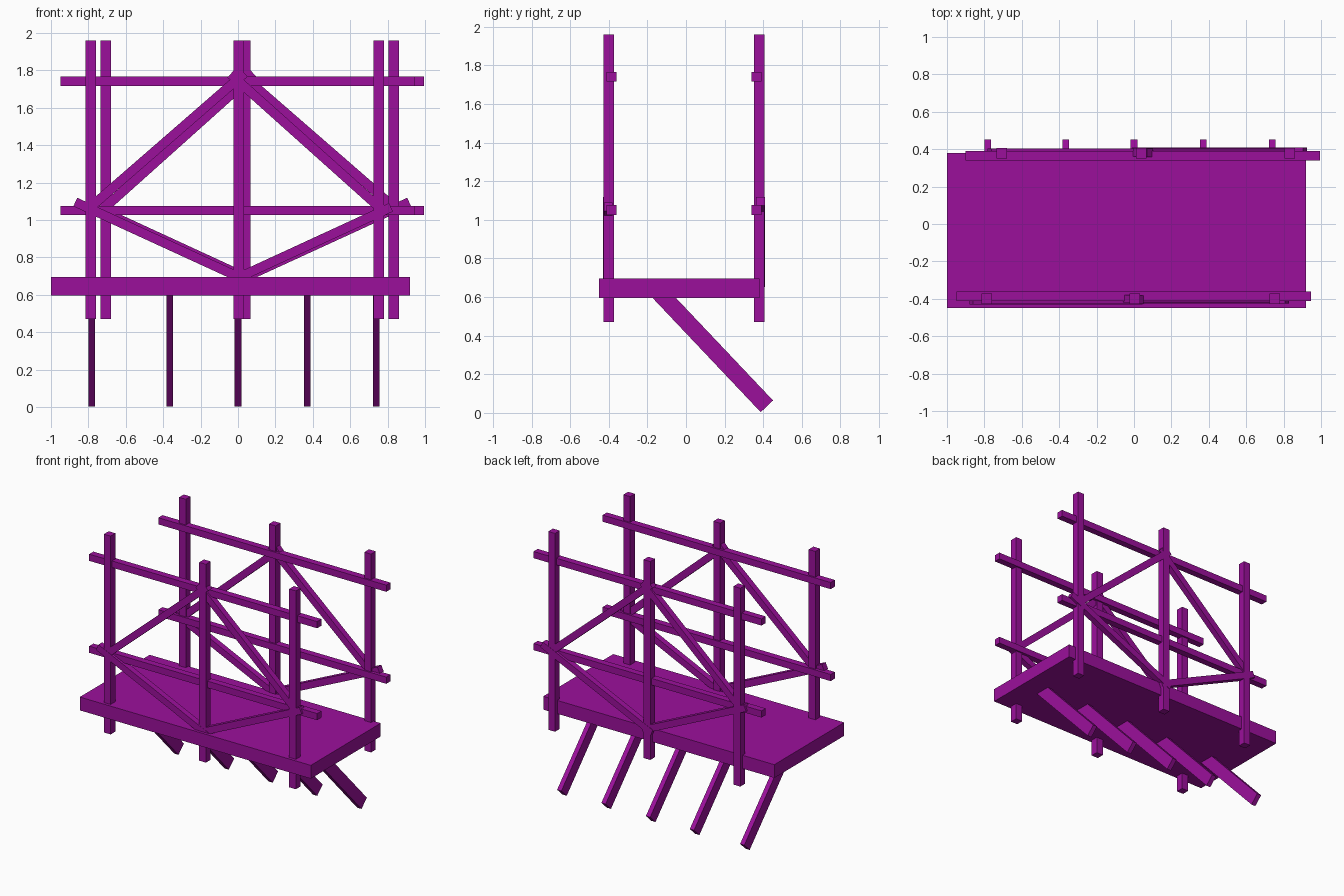
import bpy
from math import atan2, hypot
from mathutils import Matrix, Vector

if "Cube" in bpy.data.objects:
    bpy.data.objects.remove(bpy.data.objects["Cube"])

purple = bpy.data.materials.new("purple_paint")
purple.diffuse_color = (0.33, 0.005, 0.33, 1)
purple.use_nodes = True
purple.node_tree.nodes["Principled BSDF"].inputs["Base Color"].default_value = purple.diffuse_color


def box(name, center, size, rot=None):
    """Axis-aligned or rotated box, with the transform baked into the mesh."""
    bpy.ops.mesh.primitive_cube_add(size=1)
    ob = bpy.context.object
    ob.name = name
    m = Matrix.Translation(Vector(center)) @ (rot or Matrix.Identity(4))
    ob.data.transform(m @ Matrix.Diagonal((*size, 1)))
    ob.data.materials.append(purple)
    return ob


def brace(name, a, b, y, width=0.05, depth=0.045):
    """Beam in the xz plane between points a and b."""
    dx, dz = b[0] - a[0], b[1] - a[1]
    return box(name, ((a[0] + b[0]) / 2, y, (a[1] + b[1]) / 2),
               (hypot(dx, dz), depth, width), Matrix.Rotation(-atan2(dz, dx), 4, 'Y'))


# Deck slab
box("deck", (-0.04, -0.035, 0.645), (1.92, 0.83, 0.10))

# Front railing: posts, rails and diamond bracing
railing = []
for side, x in (("left", -0.787), ("middle", 0.005), ("right", 0.753)):
    railing.append(box(f"front_post_{side}", (x, -0.4, 1.215), (0.056, 0.056, 1.49)))
for level, z in (("lower", 1.051), ("upper", 1.742)):
    railing.append(box(f"front_rail_{level}", (-0.002, -0.386, z), (1.895, 0.05, 0.05)))
railing += [
    brace("front_brace_lower_left", (-0.87, 1.096), (0.045, 0.676), -0.407),
    brace("front_brace_lower_right", (-0.035, 0.675), (0.818, 1.068), -0.403),
    brace("front_brace_upper_left", (-0.81, 1.05), (0.035, 1.785), -0.405),
    brace("front_brace_upper_right", (0.775, 1.05), (-0.04, 1.78), -0.401),
]

# Back railing: the front one turned half round about a vertical axis
pivot = Vector((0.0225, -0.0105, 0))
turn = (Matrix.Translation(pivot) @ Matrix.Rotation(3.14159265, 4, 'Z')
        @ Matrix.Translation(-pivot))
for ob in railing:
    copy = ob.copy()
    copy.data = ob.data.copy()
    copy.data.transform(turn)
    copy.name = ob.name.replace("front", "back")
    bpy.context.collection.objects.link(copy)

# Sloping struts under the deck
top, foot = Vector((-0.15, 0.635)), Vector((0.419, 0.034))
d = foot - top
mid = (top + foot) / 2
for i, x in enumerate((-0.783, -0.365, 0.0, 0.37, 0.738)):
    box(f"support_strut_{i + 1}", (x, mid.x, mid.y), (0.035, d.length, 0.088),
        Matrix.Rotation(atan2(d.y, d.x), 4, 'X'))
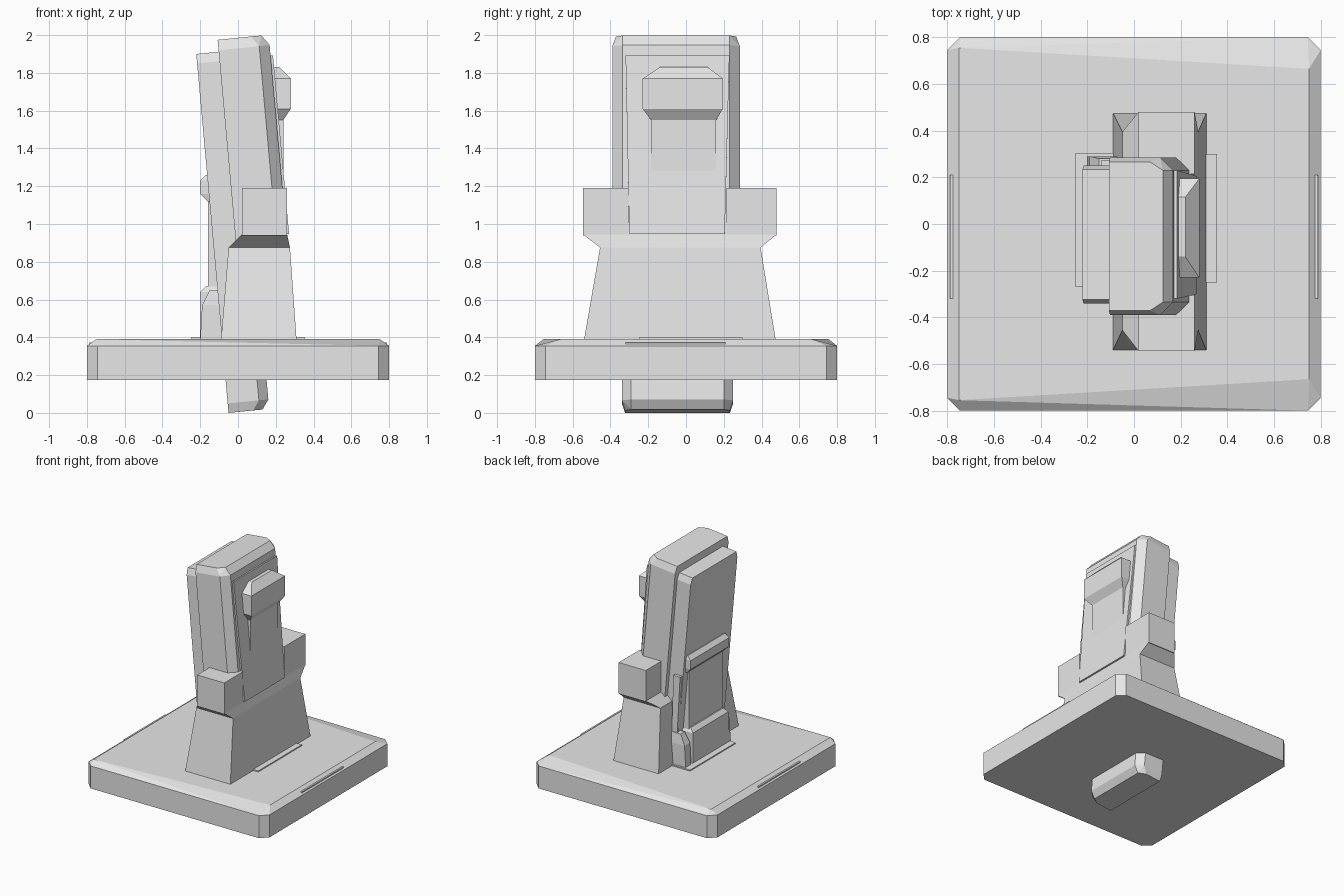
import bpy
import bmesh

cube = bpy.data.objects.get("Cube")
if cube:
    bpy.data.objects.remove(cube, do_unlink=True)

grey = bpy.data.materials.new("plain_grey")
grey.use_nodes = True
grey.diffuse_color = (0.8, 0.8, 0.8, 1)
grey.node_tree.nodes["Principled BSDF"].inputs["Base Color"].default_value = (0.8, 0.8, 0.8, 1)


def hull(name, points):
    """Faceted convex solid around a few points."""
    bm = bmesh.new()
    for p in points:
        bm.verts.new(p)
    res = bmesh.ops.convex_hull(bm, input=bm.verts)
    loose = {g for g in res["geom_interior"] + res["geom_unused"]
             if isinstance(g, bmesh.types.BMVert)}
    bmesh.ops.delete(bm, geom=list(loose), context='VERTS')
    bmesh.ops.dissolve_limit(bm, angle_limit=0.01, verts=bm.verts, edges=bm.edges)
    bmesh.ops.recalc_face_normals(bm, faces=bm.faces)
    mesh = bpy.data.meshes.new(name)
    bm.to_mesh(mesh)
    bm.free()
    mesh.materials.append(grey)
    obj = bpy.data.objects.new(name, mesh)
    bpy.context.scene.collection.objects.link(obj)
    return obj


def ring(x0, x1, y0, y1, z):
    return [(x, y, z) for x in (x0, x1) for y in (y0, y1)]


def box(name, x0, x1, y0, y1, z0, z1):
    return hull(name, ring(x0, x1, y0, y1, z0) + ring(x0, x1, y0, y1, z1))


def leaning(name, x, points):
    """Solid given as (depth, y, height), leaning backward from x."""
    return hull(name, [(x + u - 0.09 * h, y, h + 0.1 * u) for u, y, h in points])


def slab_points(depth, y0, y1, h0, h1, c):
    """Slab with chamfered front corners and front top and bottom edges."""
    pts = []
    for h, inset in ((h0, c * 0.7), (h0 + c, 0), (h1 - c, 0), (h1, c * 0.7)):
        d = depth - inset
        pts += [(0, y0 + inset / 2, h), (0, y1 - inset / 2, h),
                (d - c, y0 + inset / 2, h), (d - c, y1 - inset / 2, h),
                (d, y0 + c, h), (d, y1 - c, h)]
    return pts


# Base with clipped corners and uneven sloped top edges
R, C = 0.8, 0.745
outline = [(sx * a, sy * b) for sx in (-1, 1) for sy in (-1, 1)
           for a, b in ((R, C), (C, R))]
base = [(x, y, z) for x, y in outline for z in (0.175, 0.355)]
base += [(-0.75, s * 0.755, 0.39) for s in (-1, 1)]
base += [(0.75, s * 0.665, 0.39) for s in (-1, 1)]
hull("base", base)

# Thin trim on the base
for s in (-1, 1):
    x0, x1 = sorted((s * 0.765, s * 0.788))
    box("base_edge_trim", x0, x1, -0.32, 0.21, 0.362, 0.372)
box("back_floor_plate", -0.25, -0.05, -0.27, 0.305, 0.385, 0.399)
box("front_floor_plate", 0.2, 0.355, -0.25, 0.3, 0.385, 0.399)

# Tapered body with a flare under the arms
hull("body", ring(-0.09, 0.31, -0.54, 0.475, 0.385) + ring(-0.05, 0.275, -0.455, 0.395, 0.875))
hull("body_flare", ring(-0.05, 0.275, -0.455, 0.395, 0.875)
     + ring(0.02, 0.26, -0.545, 0.48, 0.945))
for side, y0, y1 in (("right", -0.545, -0.305), ("left", 0.215, 0.48)):
    box(side + "_arm", 0.02, 0.26, y0, y1, 0.94, 1.19)

# Leaning slabs: the rear one passes through the base
leaning("rear_slab", -0.05, slab_points(0.215, -0.34, 0.25, 0, 1.9, 0.05))
leaning("front_slab", 0.07, slab_points(0.27, -0.39, 0.285, 0.8, 1.975, 0.055))
leaning("front_panel", 0.07, [(u, y, h) for u in (0.2, 0.283)
                              for y, h in ((-0.32, 1.865), (0.23, 1.865),
                                           (-0.3, 0.92), (0.205, 0.92))])

# Upright column with a faceted headrest
box("headrest_column", 0.1, 0.24, -0.185, 0.16, 0.95, 1.6)
hull("headrest",
     ring(0.1, 0.22, -0.14, 0.115, 1.83)
     + ring(0.1, 0.28, -0.23, 0.195, 1.77)
     + ring(0.1, 0.28, -0.23, 0.195, 1.61)
     + ring(0.1, 0.24, -0.185, 0.16, 1.55))

# Rear panel with a top roll, a lower box and side posts
box("rear_panel", -0.16, -0.05, -0.23, 0.19, 0.39, 1.2)
hull("rear_roll",
     ring(-0.17, -0.08, -0.25, 0.22, 1.26) + ring(-0.2, -0.08, -0.26, 0.23, 1.23)
     + ring(-0.2, -0.08, -0.26, 0.23, 1.16) + ring(-0.16, -0.08, -0.25, 0.22, 1.12))
hull("rear_box", ring(-0.2, -0.05, -0.25, 0.2, 0.39) + ring(-0.2, -0.05, -0.25, 0.2, 0.64)
     + ring(-0.17, -0.05, -0.23, 0.18, 0.67))
for y0, y1 in ((-0.28, -0.25), (0.22, 0.29)):
    hull("rear_post", ring(-0.2, -0.05, y0, y1, 0.39) + ring(-0.19, -0.05, y0, y1, 0.57)
         + ring(-0.15, -0.05, y0 + 0.01, y1 - 0.01, 0.65))
hull("rear_side_fin", ring(-0.1, -0.06, 0.26, 0.275, 0.39)
     + ring(-0.14, -0.08, 0.24, 0.275, 1.1))
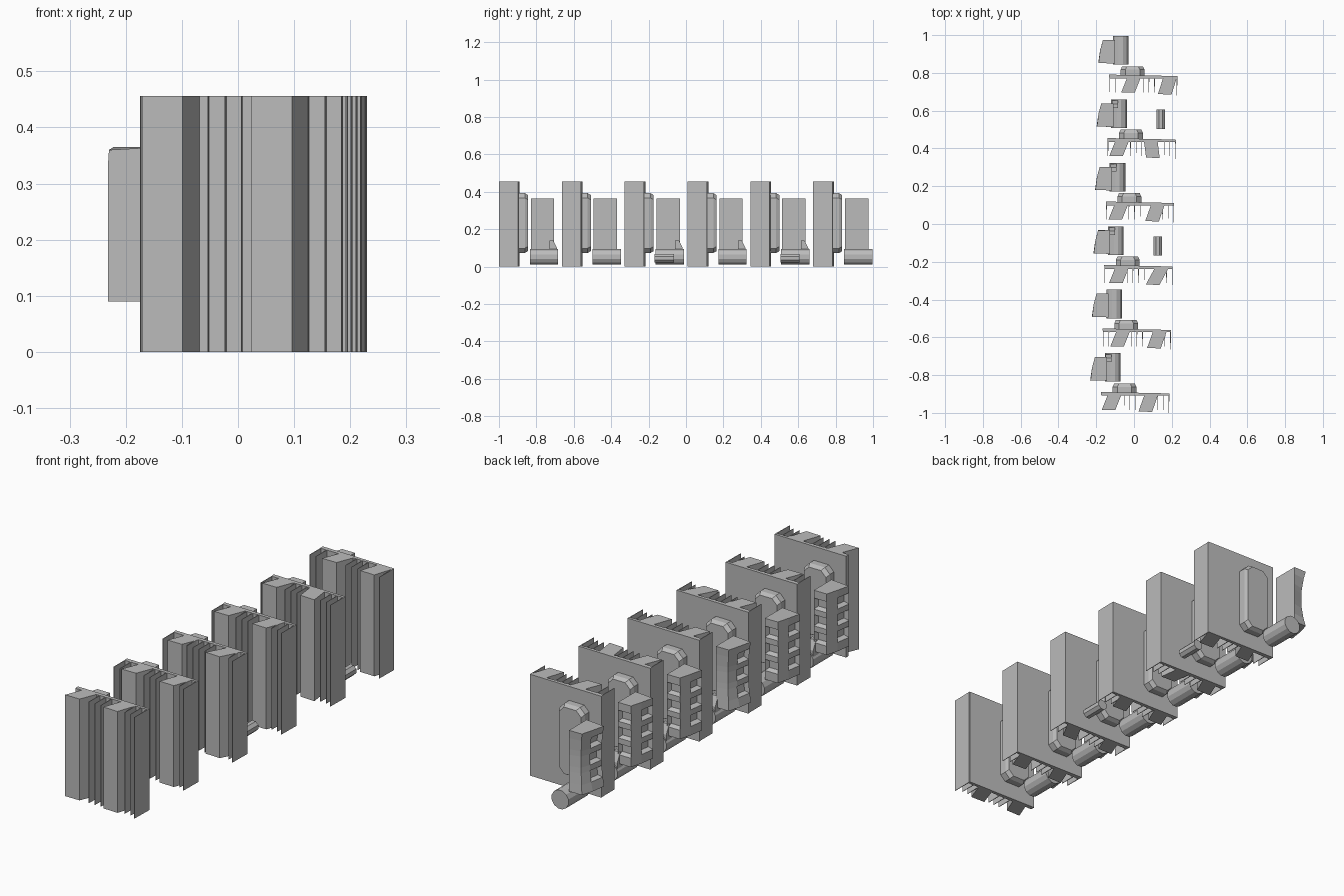
import bpy, bmesh, math
from mathutils import Vector

if "Cube" in bpy.data.objects:
    bpy.data.objects.remove(bpy.data.objects["Cube"])

grey = bpy.data.materials.new("plain grey")
grey.use_nodes = True
grey.diffuse_color = (0.5, 0.5, 0.5, 1)
grey.node_tree.nodes["Principled BSDF"].inputs["Base Color"].default_value = (0.5, 0.5, 0.5, 1)

UNITS = 6
PITCH = 0.336
DRIFT = 0.0085
TOP = 0.456


def finish(name, bm):
    bmesh.ops.recalc_face_normals(bm, faces=bm.faces)
    mesh = bpy.data.meshes.new(name)
    bm.to_mesh(mesh)
    bm.free()
    mesh.materials.append(grey)
    ob = bpy.data.objects.new(name, mesh)
    bpy.context.collection.objects.link(ob)
    return ob


def loft(bm, rings):
    """Skin a stack of equal-length rings and cap both ends."""
    loops = [[bm.verts.new(p) for p in ring] for ring in rings]
    n = len(loops[0])
    sides = []
    for a, b in zip(loops, loops[1:]):
        sides.append([bm.faces.new((a[i], a[(i + 1) % n], b[(i + 1) % n], b[i])) for i in range(n)])
    bm.faces.new(loops[0])
    bm.faces.new(loops[-1])
    return sides


def prism(bm, outline, z0, z1):
    return loft(bm, [[(x, y, z) for x, y in outline] for z in (z0, z1)])


def chamfered(x, z, hw, hh, c, y):
    """Rectangle with cut corners, upright at depth y."""
    pts = [(hw, hh - c), (hw - c, hh), (c - hw, hh), (-hw, hh - c),
           (-hw, c - hh), (c - hw, -hh), (hw - c, -hh), (hw, c - hh)]
    return [(x + px, y, z + pz) for px, pz in pts]


def tube(bm, x, z, r, y0, y1, sides):
    ring = [(x + r * math.cos(a), z + r * math.sin(a))
            for a in (math.tau * (i + 0.5) / sides for i in range(sides))]
    loft(bm, [[(px, y, pz) for px, pz in ring] for y in (y0, y1)])


def place(ob, i):
    ob.location = (i * DRIFT, i * PITCH, 0)


# Slab shift of the two thick ribs in each unit, and lean of the second rib
rib_shift = [0.0, 0.037, 0.022, 0.01, 0.006, 0.06]
rib_lean = [0.033, 0.033, 0.05, 0.033, -0.012, 0.03]

for i in range(UNITS):
    # Upright slab
    bm = bmesh.new()
    prism(bm, [(-0.175, -0.889), (0.187, -0.897), (0.187, -0.909), (-0.173, -0.909)], 0, TOP)
    place(finish(f"slab_{i}", bm), i)

    # Two leaning ribs
    bm = bmesh.new()
    spans = []
    for k, start in enumerate((-0.171, 0.024)):
        x = start + rib_shift[i]
        lean = rib_lean[i] if k else 0.034
        prism(bm, [(x, -0.985 - 0.007 * k), (x + 0.072, -0.985 - 0.01 * k),
                   (x + 0.072 + lean, -0.9), (x + lean, -0.9)], 0, TOP)
        spans.append((x - 0.004, x + 0.074 + abs(lean) * 0.5))
    place(finish(f"thick_ribs_{i}", bm), i)

    # Thin fins in the gaps
    bm = bmesh.new()
    for k in range(13):
        x = -0.172 + k * 0.0297
        if any(a < x < b for a, b in spans):
            continue
        tip = -1.0 if k == 12 else -0.985
        prism(bm, [(x - 0.001, tip), (x + 0.001, tip), (x + 0.003, -0.9), (x - 0.001, -0.9)], 0, TOP)
    place(finish(f"thin_fins_{i}", bm), i)

    # Chamfered panel on the back of the slab
    bm = bmesh.new()
    loft(bm, [chamfered(-0.05, 0.233, 0.063, 0.16, 0.025, -0.9),
              chamfered(-0.05, 0.233, 0.063, 0.16, 0.025, -0.862),
              chamfered(-0.05, 0.233, 0.055, 0.15, 0.025, -0.845)])
    place(finish(f"back_panel_{i}", bm), i)

    # Horizontal tube at the foot of the column
    bm = bmesh.new()
    tube(bm, -0.113, 0.053, 0.043, -0.835, -0.684, 12)
    place(finish(f"foot_tube_{i}", bm), i)

    # Column with recessed openings on its back and outer side
    bm = bmesh.new()
    bowed = i in (2, 5)
    levels = [0.09, 0.13, 0.18, 0.205, 0.255, 0.28, 0.33, 0.365]
    rings = []
    for z in levels:
        t = (z - 0.228) / 0.138
        w = 0.014 * (1 - t * t) if bowed else 0
        rings.append([(-0.143, -0.83, z), (-0.143, -0.705, z), (-0.207 + w, -0.705 - w, z),
                      (-0.222 + w, -0.76, z), (-0.232 + w, -0.828, z)])
    rings[-1][-1] = (-0.23, -0.828, 0.36)
    bands = loft(bm, rings)
    bmesh.ops.recalc_face_normals(bm, faces=bm.faces)
    openings = [bands[b][s] for b in (1, 3, 5) for s in ((3,) if bowed else (1, 3))]
    bmesh.ops.inset_individual(bm, faces=openings, thickness=0.012, depth=-0.02)
    place(finish(f"column_{i}", bm), i)

    # Wedge between column and tube
    bm = bmesh.new()
    loft(bm, [[(x, -0.73, 0.05), (x, -0.69, 0.05), (x, -0.69, 0.1), (x, -0.71, 0.14), (x, -0.73, 0.14)]
              for x in (-0.15, -0.118)])
    if i in (0, 2, 3, 4):
        place(finish(f"wedge_{i}", bm), i)
    else:
        bm.free()

    # Short loose bar behind some slabs
    if i in (2, 4):
        bm = bmesh.new()
        tube(bm, 0.108, 0.045, 0.024, -0.84, -0.737, 8)
        place(finish(f"short_bar_{i}", bm), i)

☆ ☆ ☆ ☆ ☆

* **Exercise directions**:
State the count of lines in the data holding the word "finish", adding nothing to it.

* **Output**:
9